The world leader in online payment solutions transitioned to Node.js with the aim of breaking the
boundary between the browser and the server. Node.js helped them unify their engineering
efforts and react better to user needs. As a result, their new app was built almost twice as fast
with fewer people as opposed to their previous Java-based application.
As the most popular video-on-demand provider in the world, Netflix uses Node.js for their entire user interface in order to have a lightweight, fast application with the lowest possible startup time.
LinkedIn, the business and employment-oriented social networking platform, decided to move their mobile app from Ruby on Rails to Node.js because they wanted to achieve greater scalability and speed. As a result, their new app is lightweight, significantly faster than its predecessor, and uses a fraction of its resources.
When Walmart, the world’s largest retailer, needed to improve its business and become an online retail leader, it decided to rebuild its app with Node.js. Node’s single-threaded event loop model helps the retail giant effectively handle a multitude of requests and keep its content consistently fresh.

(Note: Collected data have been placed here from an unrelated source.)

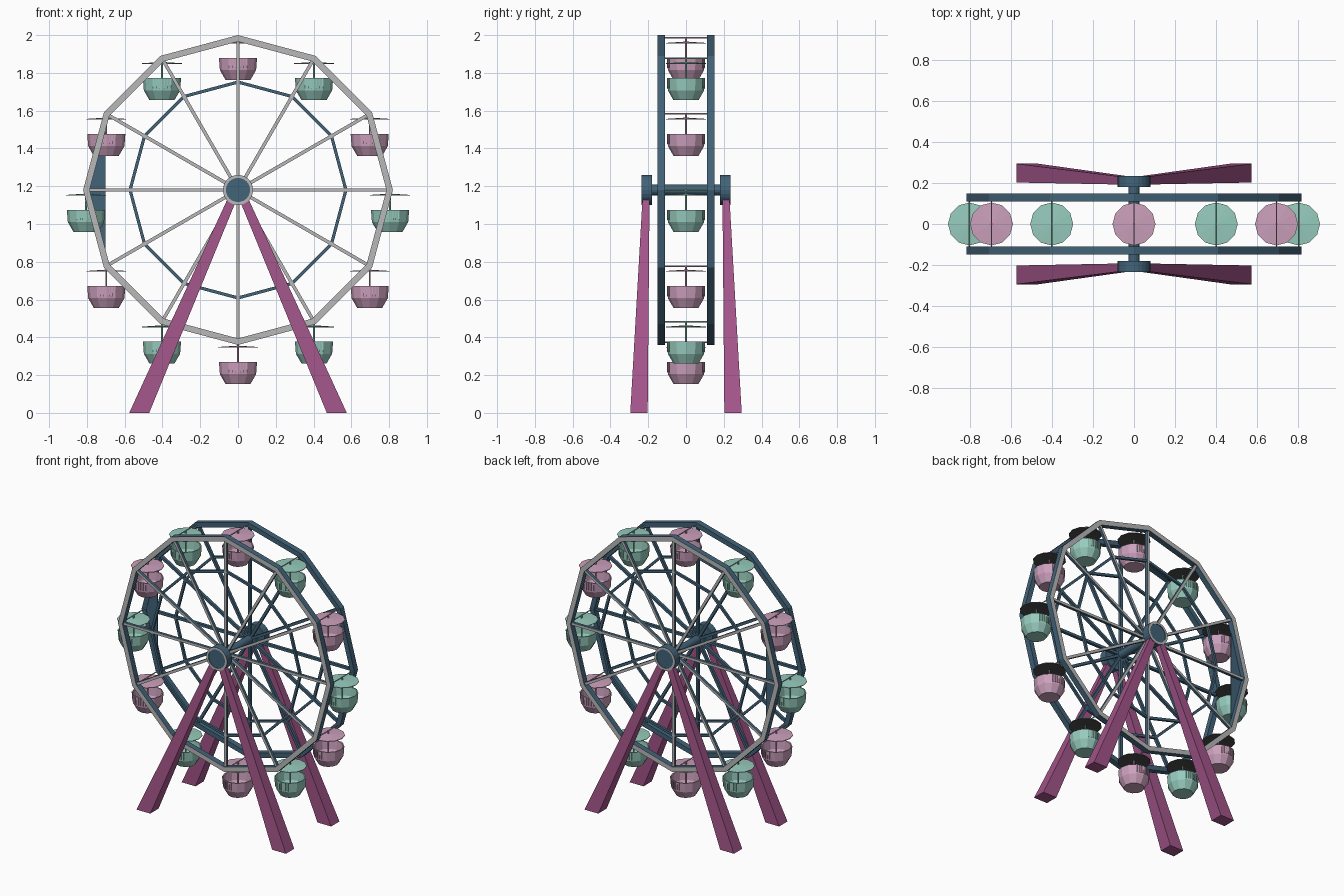
import bpy, bmesh, math
from mathutils import Vector

if "Cube" in bpy.data.objects:
    bpy.data.objects.remove(bpy.data.objects["Cube"])

N = 12
CZ = 1.18          # wheel centre height
R_PIVOT = 0.805    # cabin pivot radius


def mat(name, r, g, b):
    m = bpy.data.materials.new(name)
    m.diffuse_color = (r, g, b, 1)
    m.use_nodes = True
    m.node_tree.nodes["Principled BSDF"].inputs["Base Color"].default_value = m.diffuse_color
    return m


BLUE = mat("steel_blue", 0.055, 0.125, 0.19)
GREY = mat("light_grey", 0.48, 0.48, 0.48)
DARK = mat("dark_grey", 0.07, 0.07, 0.07)
PLUM = mat("plum", 0.36, 0.09, 0.25)
PINK = mat("pink", 0.60, 0.35, 0.50)
MINT = mat("mint", 0.31, 0.60, 0.51)


def make_mesh(name, verts, faces, mats, accent=None):
    """Flat mesh; faces whose normal points along accent use the second material."""
    bm = bmesh.new()
    vs = [bm.verts.new(v) for v in verts]
    for f in faces:
        bm.faces.new([vs[i] for i in f])
    bmesh.ops.remove_doubles(bm, verts=bm.verts, dist=1e-5)
    bmesh.ops.recalc_face_normals(bm, faces=bm.faces)
    bm.normal_update()
    if accent:
        for f in bm.faces:
            if f.normal.dot(Vector(accent)) > 0.7:
                f.material_index = 1
    me = bpy.data.meshes.new(name)
    bm.to_mesh(me)
    bm.free()
    for m in mats:
        me.materials.append(m)
    return me


def place(name, me, loc=(0, 0, 0)):
    ob = bpy.data.objects.new(name, me)
    ob.location = loc
    bpy.context.collection.objects.link(ob)
    return ob


def lathe(name, profile, n, mats, axis='Z', loop=False, accent=None):
    """Revolve (radius, height) points about Z or Y."""
    k = len(profile)
    verts = []
    for i in range(n):
        a = 2 * math.pi * i / n
        for r, h in profile:
            s, c = r * math.sin(a), r * math.cos(a)
            verts.append((s, c, h) if axis == 'Z' else (s, h, c))
    faces = []
    for i in range(n):
        p, q = i * k, ((i + 1) % n) * k
        for j in range(k if loop else k - 1):
            j2 = (j + 1) % k
            if profile[j][0] < 1e-6 and profile[j2][0] < 1e-6:
                continue
            if profile[j][0] < 1e-6:
                faces.append((p, p + j2, q + j2) if j == 0 else (p + j, p + j2, q + j2))
            elif profile[j2][0] < 1e-6:
                faces.append((p + j, p + j2, q + j))
            else:
                faces.append((p + j, p + j2, q + j2, q + j))
    return make_mesh(name, verts, faces, mats, accent)


BOX = [(0, 1, 2, 3), (7, 6, 5, 4), (0, 4, 5, 1), (1, 5, 6, 2), (2, 6, 7, 3), (3, 7, 4, 0)]


def section(x0, x1, y0, y1, z):
    return [(x0, y0, z), (x1, y0, z), (x1, y1, z), (x0, y1, z)]


def box(x0, x1, y0, y1, z0, z1):
    return section(x0, x1, y0, y1, z0) + section(x0, x1, y0, y1, z1)


def ring(name, r0, r1, y0, y1, n, mats, accent=None):
    return lathe(name, [(r0, y0), (r1, y0), (r1, y1), (r0, y1)], n, mats, 'Y', True, accent)


for s, side in ((-1, "front"), (1, "back")):
    out = (0, s, 0)
    c = (0, 0, CZ)
    # rims: blue steel with grey outward faces
    place(side + "_outer_rim", ring("outer_rim", 0.786, 0.82, s * 0.11, s * 0.15, N, [BLUE, GREY], out), c)
    place(side + "_inner_ring", ring("inner_ring", 0.563, 0.58, s * 0.122, s * 0.138, N, [BLUE]), c)
    # spokes
    spoke = make_mesh("spoke", box(-0.009, 0.009, s * 0.121, s * 0.141, 0.02, 0.795), BOX, [BLUE, GREY], out)
    for i in range(N):
        place(f"{side}_spoke_{i}", spoke, c).rotation_euler = (0, i * 2 * math.pi / N, 0)
    # hub drum and its grey edge ring
    place(side + "_hub", lathe("hub", [(0, s * 0.18), (0.08, s * 0.18), (0.08, s * 0.231), (0, s * 0.231)],
                               24, [BLUE], 'Y'), c)
    place(side + "_hub_ring", ring("hub_ring", 0.064, 0.08, s * 0.231, s * 0.235, 24, [BLUE, GREY], out), c)
    # tapered legs
    for t, lr in ((-1, "left"), (1, "right")):
        v = section(t * 0.47, t * 0.576, s * 0.203, s * 0.295, 0) + \
            section(t * 0.003, t * 0.052, s * 0.193, s * 0.23, 1.14)
        place(f"{side}_{lr}_leg", make_mesh("leg", v, BOX, [PLUM]))

# axle
place("axle", lathe("axle", [(0, -0.19), (0.028, -0.19), (0.028, 0.19), (0, 0.19)], 16, [BLUE], 'Y'), (0, 0, CZ))

# filled panel on the left of the back rim
tri = [(0.81 * math.sin(a), 0.81 * math.cos(a)) for a in (math.radians(d) for d in (240, 270, 300))]
pv = [(x, y, z) for y in (0.113, 0.119) for x, z in tri]
place("rim_panel", make_mesh("rim_panel", pv, [(0, 1, 2), (5, 4, 3), (0, 3, 4, 1), (1, 4, 5, 2), (2, 5, 3, 0)],
                             [BLUE]), (0, 0, CZ))


def cabin_parts(m):
    bowl = [(0, -0.222), (0.066, -0.222), (0.096, -0.17), (0.101, -0.105),
            (0.094, -0.105), (0.089, -0.168), (0.07, -0.2), (0, -0.2)]
    canopy = [(0, -0.019), (0.105, -0.026), (0.105, -0.03), (0, -0.024)]
    pole = [(0, -0.205), (0.005, -0.205), (0.005, 0.003), (0, 0.003)]
    rod = [(0, -0.125), (0.004, -0.125), (0.004, 0.125), (0, 0.125)]
    # railing bars on the front and back of the bowl
    bv, bf = [], []
    for s in (-1, 1):
        for i in range(7):
            x = -0.045 + 0.015 * i
            y = s * math.sqrt(0.0995 ** 2 - x * x)
            o = len(bv)
            bv += box(x - 0.002, x + 0.002, y - 0.002, y + 0.002, -0.16, -0.105)
            bf += [tuple(k + o for k in f) for f in BOX]
    return {
        "bowl": lathe("cabin_bowl", bowl, N, [m]),
        "canopy": lathe("cabin_canopy", canopy, N, [m, DARK], accent=(0, 0, -1)),
        "pole": lathe("cabin_pole", pole, 6, [m]),
        "pivot_rod": lathe("cabin_pivot_rod", rod, 6, [m], 'Y'),
        "railing": make_mesh("cabin_railing", bv, bf, [m]),
    }


# twelve cabins in alternating colours, always hanging upright
kinds = [cabin_parts(PINK), cabin_parts(MINT)]
for i in range(N):
    a = 2 * math.pi * i / N
    loc = (R_PIVOT * math.sin(a), 0, CZ + R_PIVOT * math.cos(a))
    for part, me in kinds[i % 2].items():
        place(f"cabin_{i}_{part}", me, loc)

Uber, the increasingly popular ridesharing service, uses Node.js in their app in order to be able to quickly process vast amounts of information. In case of errors, Node.js enables Uber developers to address them immediately, without requiring a restart.

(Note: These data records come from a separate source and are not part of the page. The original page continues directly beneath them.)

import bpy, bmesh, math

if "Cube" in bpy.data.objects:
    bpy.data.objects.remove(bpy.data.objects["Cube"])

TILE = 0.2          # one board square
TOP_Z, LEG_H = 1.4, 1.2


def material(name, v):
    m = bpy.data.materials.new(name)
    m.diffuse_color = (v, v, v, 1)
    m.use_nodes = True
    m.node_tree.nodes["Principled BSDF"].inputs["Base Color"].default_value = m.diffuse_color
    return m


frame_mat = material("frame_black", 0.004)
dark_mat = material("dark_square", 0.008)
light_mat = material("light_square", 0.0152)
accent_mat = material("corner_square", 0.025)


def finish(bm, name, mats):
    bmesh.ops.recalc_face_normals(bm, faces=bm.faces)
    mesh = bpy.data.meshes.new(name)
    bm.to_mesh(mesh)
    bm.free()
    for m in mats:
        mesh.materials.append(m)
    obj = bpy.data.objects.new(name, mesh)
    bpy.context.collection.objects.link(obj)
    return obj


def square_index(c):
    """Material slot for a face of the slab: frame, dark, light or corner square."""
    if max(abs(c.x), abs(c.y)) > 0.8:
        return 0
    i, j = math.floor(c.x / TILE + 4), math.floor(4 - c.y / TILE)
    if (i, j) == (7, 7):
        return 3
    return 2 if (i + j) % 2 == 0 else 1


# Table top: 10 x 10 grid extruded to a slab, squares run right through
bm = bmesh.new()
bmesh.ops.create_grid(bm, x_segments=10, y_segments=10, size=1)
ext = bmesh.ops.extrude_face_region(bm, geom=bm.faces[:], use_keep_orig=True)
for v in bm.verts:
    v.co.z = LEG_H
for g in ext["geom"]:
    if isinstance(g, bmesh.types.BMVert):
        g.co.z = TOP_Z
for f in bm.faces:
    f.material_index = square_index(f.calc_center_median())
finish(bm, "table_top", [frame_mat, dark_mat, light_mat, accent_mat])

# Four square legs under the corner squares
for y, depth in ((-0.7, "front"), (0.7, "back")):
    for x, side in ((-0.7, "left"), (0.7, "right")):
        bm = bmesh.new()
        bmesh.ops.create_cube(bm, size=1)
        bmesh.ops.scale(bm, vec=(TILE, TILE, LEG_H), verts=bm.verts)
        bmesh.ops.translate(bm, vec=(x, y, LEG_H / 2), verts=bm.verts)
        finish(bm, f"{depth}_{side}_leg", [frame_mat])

When the online marketplace eBay was looking to create a high-volume real-time app that would support a vast number of live connections to the server, it decided to go with Node.js. Node also enabled them to coordinate and manage a large number of eBay-specific services that display information on the page.